I brought my little point and shoot, nothing fancy and snapped what I could.  Radiohead were possibly the highlight of the weekend, delivering an incredible set that had it's fair share of classics while also covering a good portion of the new album.  The audience around where I stood were so respectfully quiet throughout which was a delight, given how much people talked during sets like Brian Wilson during the weekend and pissed me and others off.

PJ Harvey gave Radiohead a run for their money with her long awaited return.  She is just mesmerizing every time and never one to just phone it in with a retread of how she has hosted a tour before.  Her new album is brilliant and even better live.  Click a photo to view full galleries.  P.S. I'm conscious of the lack of continuity with no watermarks on the Primavera photos but as they are just "fan shots" from the crowd I didn't see the point.  P.P.S. I got to shoot my first portrait shoot of the year with the highest profile act I've got to cover yet.  That will be unveiled in the coming months.  

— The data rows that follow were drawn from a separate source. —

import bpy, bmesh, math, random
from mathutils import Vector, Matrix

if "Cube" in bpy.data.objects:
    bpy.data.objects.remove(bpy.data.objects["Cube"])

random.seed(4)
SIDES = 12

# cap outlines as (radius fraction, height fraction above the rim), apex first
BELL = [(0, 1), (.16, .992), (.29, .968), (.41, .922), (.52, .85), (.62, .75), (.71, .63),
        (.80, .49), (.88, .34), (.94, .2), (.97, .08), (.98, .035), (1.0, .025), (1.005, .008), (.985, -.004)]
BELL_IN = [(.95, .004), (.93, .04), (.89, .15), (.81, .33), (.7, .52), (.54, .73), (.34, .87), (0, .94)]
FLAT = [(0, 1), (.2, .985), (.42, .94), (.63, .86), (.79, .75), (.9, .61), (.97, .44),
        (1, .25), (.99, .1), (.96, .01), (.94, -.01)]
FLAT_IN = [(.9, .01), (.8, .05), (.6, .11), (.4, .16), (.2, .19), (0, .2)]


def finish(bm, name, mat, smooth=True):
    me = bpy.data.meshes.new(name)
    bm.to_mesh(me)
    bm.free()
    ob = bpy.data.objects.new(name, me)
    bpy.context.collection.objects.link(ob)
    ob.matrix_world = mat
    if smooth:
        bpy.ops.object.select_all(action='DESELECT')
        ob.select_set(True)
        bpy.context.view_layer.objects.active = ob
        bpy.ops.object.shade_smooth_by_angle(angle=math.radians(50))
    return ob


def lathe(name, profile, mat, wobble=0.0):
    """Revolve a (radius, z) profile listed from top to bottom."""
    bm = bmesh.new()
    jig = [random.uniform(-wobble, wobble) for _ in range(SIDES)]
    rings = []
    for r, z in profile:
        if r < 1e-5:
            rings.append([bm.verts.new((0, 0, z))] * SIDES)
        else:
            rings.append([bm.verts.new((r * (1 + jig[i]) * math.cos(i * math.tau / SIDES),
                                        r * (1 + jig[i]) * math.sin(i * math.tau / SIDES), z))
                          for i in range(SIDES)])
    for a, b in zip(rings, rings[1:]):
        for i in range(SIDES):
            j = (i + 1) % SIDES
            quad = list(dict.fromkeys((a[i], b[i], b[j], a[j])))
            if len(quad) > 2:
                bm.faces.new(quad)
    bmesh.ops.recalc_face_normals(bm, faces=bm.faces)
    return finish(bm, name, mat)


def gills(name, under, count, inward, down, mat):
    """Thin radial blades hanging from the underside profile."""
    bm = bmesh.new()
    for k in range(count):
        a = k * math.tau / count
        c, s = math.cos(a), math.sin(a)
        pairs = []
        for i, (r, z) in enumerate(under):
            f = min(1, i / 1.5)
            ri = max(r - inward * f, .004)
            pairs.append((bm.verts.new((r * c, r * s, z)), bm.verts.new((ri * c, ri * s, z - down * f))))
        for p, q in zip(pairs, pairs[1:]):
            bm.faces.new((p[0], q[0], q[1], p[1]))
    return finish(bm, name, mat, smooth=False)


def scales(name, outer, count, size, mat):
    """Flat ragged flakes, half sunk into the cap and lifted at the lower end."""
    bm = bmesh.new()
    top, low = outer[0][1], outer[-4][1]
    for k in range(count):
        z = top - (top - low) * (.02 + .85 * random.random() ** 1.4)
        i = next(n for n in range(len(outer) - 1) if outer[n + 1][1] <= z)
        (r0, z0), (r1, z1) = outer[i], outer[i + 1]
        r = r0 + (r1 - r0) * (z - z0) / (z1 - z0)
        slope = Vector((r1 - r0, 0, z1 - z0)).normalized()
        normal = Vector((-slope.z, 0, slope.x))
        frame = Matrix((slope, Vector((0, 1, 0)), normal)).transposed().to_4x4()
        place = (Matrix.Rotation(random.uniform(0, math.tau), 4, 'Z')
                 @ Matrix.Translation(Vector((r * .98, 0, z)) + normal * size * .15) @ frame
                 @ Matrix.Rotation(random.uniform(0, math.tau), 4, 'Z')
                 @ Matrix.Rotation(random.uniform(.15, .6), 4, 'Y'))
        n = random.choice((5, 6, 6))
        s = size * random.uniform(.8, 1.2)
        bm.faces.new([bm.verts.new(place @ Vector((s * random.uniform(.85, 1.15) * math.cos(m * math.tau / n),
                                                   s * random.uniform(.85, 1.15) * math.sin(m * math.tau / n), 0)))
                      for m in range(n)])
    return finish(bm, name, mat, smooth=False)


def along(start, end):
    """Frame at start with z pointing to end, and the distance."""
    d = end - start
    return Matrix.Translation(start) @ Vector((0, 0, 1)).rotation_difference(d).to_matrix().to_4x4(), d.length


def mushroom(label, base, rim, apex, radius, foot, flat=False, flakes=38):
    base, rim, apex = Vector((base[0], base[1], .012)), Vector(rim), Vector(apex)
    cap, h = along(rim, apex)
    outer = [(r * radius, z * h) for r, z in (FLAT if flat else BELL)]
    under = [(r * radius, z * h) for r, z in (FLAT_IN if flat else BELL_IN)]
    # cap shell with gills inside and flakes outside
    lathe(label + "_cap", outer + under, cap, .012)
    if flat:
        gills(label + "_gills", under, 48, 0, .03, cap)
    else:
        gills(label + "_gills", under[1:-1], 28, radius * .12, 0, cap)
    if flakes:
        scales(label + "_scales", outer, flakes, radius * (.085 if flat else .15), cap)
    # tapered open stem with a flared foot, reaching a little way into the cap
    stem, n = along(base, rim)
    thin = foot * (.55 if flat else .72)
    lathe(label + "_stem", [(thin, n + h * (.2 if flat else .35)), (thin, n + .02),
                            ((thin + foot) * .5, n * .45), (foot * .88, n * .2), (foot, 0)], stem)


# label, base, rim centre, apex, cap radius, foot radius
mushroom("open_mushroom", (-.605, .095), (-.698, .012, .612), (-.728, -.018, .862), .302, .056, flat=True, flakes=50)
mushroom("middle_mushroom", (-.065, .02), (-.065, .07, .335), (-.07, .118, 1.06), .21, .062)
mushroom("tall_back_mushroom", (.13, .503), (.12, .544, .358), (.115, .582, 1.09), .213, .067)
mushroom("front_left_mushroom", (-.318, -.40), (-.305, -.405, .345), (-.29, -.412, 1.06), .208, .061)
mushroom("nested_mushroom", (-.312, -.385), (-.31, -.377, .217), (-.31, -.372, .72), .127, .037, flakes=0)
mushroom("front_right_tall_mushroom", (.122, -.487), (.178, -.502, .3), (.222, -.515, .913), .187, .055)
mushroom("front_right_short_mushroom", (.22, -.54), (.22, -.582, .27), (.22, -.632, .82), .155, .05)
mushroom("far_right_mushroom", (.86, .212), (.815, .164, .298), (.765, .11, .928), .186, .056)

PJ Harvey gave Radiohead a run for their money with her long awaited return.  She is just mesmerizing every time and never one to just phone it in with a retread of how she has hosted a tour before.  Her new album is brilliant and even better live.

Click a photo to view full galleries.

P.S. I'm conscious of the lack of continuity with no watermarks on the Primavera photos but as they are just "fan shots" from the crowd I didn't see the point.

P.P.S. I got to shoot my first portrait shoot of the year with the highest profile act I've got to cover yet.  That will be unveiled in the coming months.